What you have to do:
At the line containing "for (let i = 0;", start repeating the entries exactly, and continue through the last line.

Given entries:
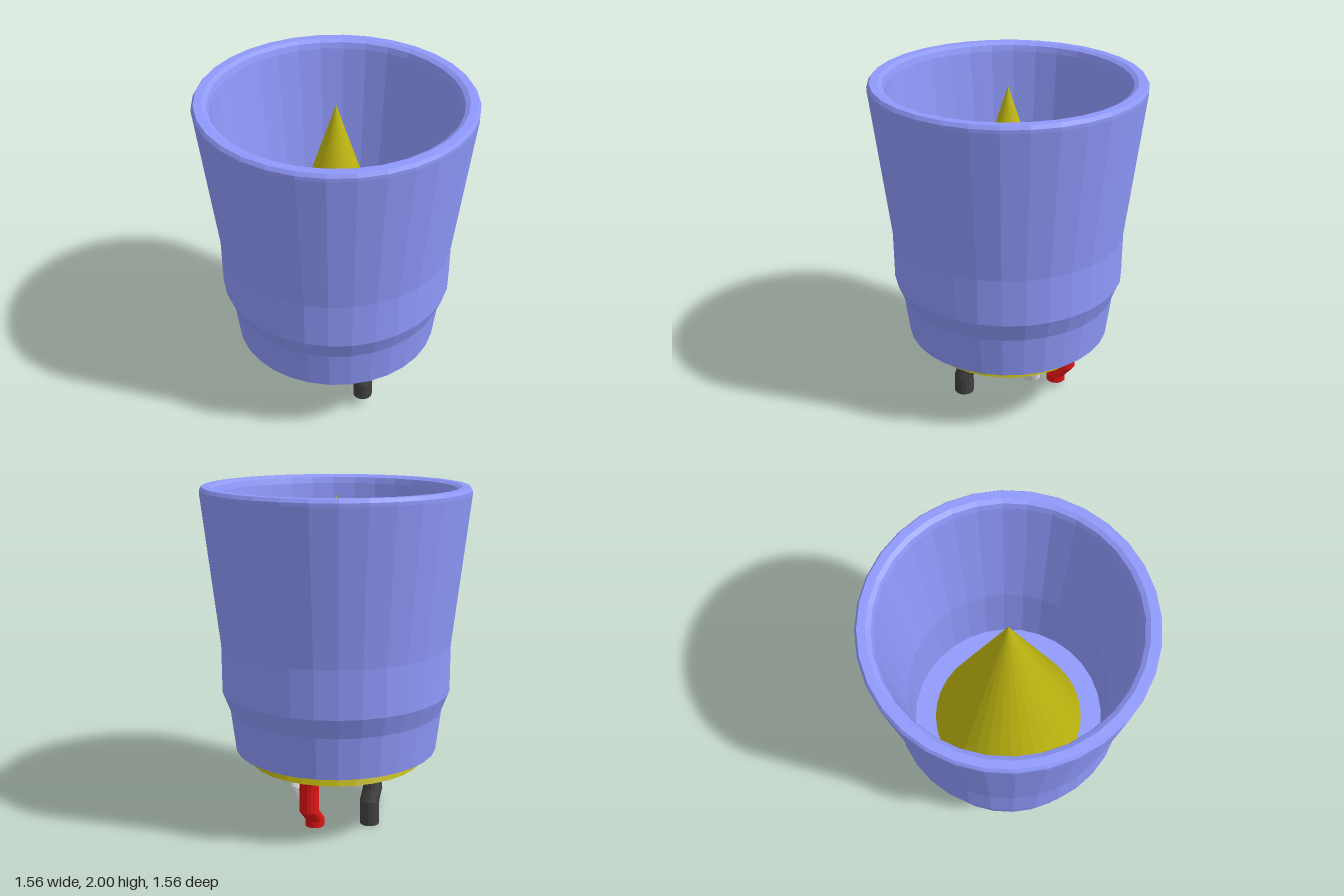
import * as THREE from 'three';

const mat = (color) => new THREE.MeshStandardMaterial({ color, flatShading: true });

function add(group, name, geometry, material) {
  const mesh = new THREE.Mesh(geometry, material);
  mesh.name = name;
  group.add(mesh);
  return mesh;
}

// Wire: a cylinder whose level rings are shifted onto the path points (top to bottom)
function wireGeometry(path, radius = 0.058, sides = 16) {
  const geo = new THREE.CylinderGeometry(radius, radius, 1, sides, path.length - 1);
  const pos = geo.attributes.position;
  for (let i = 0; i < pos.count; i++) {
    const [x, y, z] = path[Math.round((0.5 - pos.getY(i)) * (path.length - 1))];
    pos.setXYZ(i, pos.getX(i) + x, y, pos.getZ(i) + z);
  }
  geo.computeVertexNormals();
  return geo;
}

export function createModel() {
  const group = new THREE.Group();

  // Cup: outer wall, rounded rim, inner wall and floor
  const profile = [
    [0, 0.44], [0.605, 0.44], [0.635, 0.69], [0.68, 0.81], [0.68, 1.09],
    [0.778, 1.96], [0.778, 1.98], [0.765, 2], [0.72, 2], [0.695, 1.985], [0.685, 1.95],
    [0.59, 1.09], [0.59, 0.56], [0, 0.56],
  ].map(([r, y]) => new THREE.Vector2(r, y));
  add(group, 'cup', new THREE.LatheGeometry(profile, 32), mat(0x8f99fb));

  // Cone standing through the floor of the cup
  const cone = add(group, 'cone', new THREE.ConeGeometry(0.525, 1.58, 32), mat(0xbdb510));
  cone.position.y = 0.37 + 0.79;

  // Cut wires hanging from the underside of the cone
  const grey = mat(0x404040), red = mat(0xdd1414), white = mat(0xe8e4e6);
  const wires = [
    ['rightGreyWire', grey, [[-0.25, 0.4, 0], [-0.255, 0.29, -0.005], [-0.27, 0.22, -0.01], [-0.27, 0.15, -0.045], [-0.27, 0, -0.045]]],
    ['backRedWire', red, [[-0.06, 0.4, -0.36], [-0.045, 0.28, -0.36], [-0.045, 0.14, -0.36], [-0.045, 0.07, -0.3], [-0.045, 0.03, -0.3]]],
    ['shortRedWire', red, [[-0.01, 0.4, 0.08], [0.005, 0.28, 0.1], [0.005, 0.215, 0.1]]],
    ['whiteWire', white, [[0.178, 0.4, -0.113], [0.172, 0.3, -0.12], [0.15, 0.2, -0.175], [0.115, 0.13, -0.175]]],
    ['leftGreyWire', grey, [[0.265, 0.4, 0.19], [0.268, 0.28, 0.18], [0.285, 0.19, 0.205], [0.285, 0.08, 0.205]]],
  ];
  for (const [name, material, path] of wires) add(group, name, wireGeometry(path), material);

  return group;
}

Solution:
  for (let i = 0; i < pos.count; i++) {
    const [x, y, z] = path[Math.round((0.5 - pos.getY(i)) * (path.length - 1))];
    pos.setXYZ(i, pos.getX(i) + x, y, pos.getZ(i) + z);
  }
  geo.computeVertexNormals();
  return geo;
}

export function createModel() {
  const group = new THREE.Group();

  // Cup: outer wall, rounded rim, inner wall and floor
  const profile = [
    [0, 0.44], [0.605, 0.44], [0.635, 0.69], [0.68, 0.81], [0.68, 1.09],
    [0.778, 1.96], [0.778, 1.98], [0.765, 2], [0.72, 2], [0.695, 1.985], [0.685, 1.95],
    [0.59, 1.09], [0.59, 0.56], [0, 0.56],
  ].map(([r, y]) => new THREE.Vector2(r, y));
  add(group, 'cup', new THREE.LatheGeometry(profile, 32), mat(0x8f99fb));

  // Cone standing through the floor of the cup
  const cone = add(group, 'cone', new THREE.ConeGeometry(0.525, 1.58, 32), mat(0xbdb510));
  cone.position.y = 0.37 + 0.79;

  // Cut wires hanging from the underside of the cone
  const grey = mat(0x404040), red = mat(0xdd1414), white = mat(0xe8e4e6);
  const wires = [
    ['rightGreyWire', grey, [[-0.25, 0.4, 0], [-0.255, 0.29, -0.005], [-0.27, 0.22, -0.01], [-0.27, 0.15, -0.045], [-0.27, 0, -0.045]]],
    ['backRedWire', red, [[-0.06, 0.4, -0.36], [-0.045, 0.28, -0.36], [-0.045, 0.14, -0.36], [-0.045, 0.07, -0.3], [-0.045, 0.03, -0.3]]],
    ['shortRedWire', red, [[-0.01, 0.4, 0.08], [0.005, 0.28, 0.1], [0.005, 0.215, 0.1]]],
    ['whiteWire', white, [[0.178, 0.4, -0.113], [0.172, 0.3, -0.12], [0.15, 0.2, -0.175], [0.115, 0.13, -0.175]]],
    ['leftGreyWire', grey, [[0.265, 0.4, 0.19], [0.268, 0.28, 0.18], [0.285, 0.19, 0.205], [0.285, 0.08, 0.205]]],
  ];
  for (const [name, material, path] of wires) add(group, name, wireGeometry(path), material);

  return group;
}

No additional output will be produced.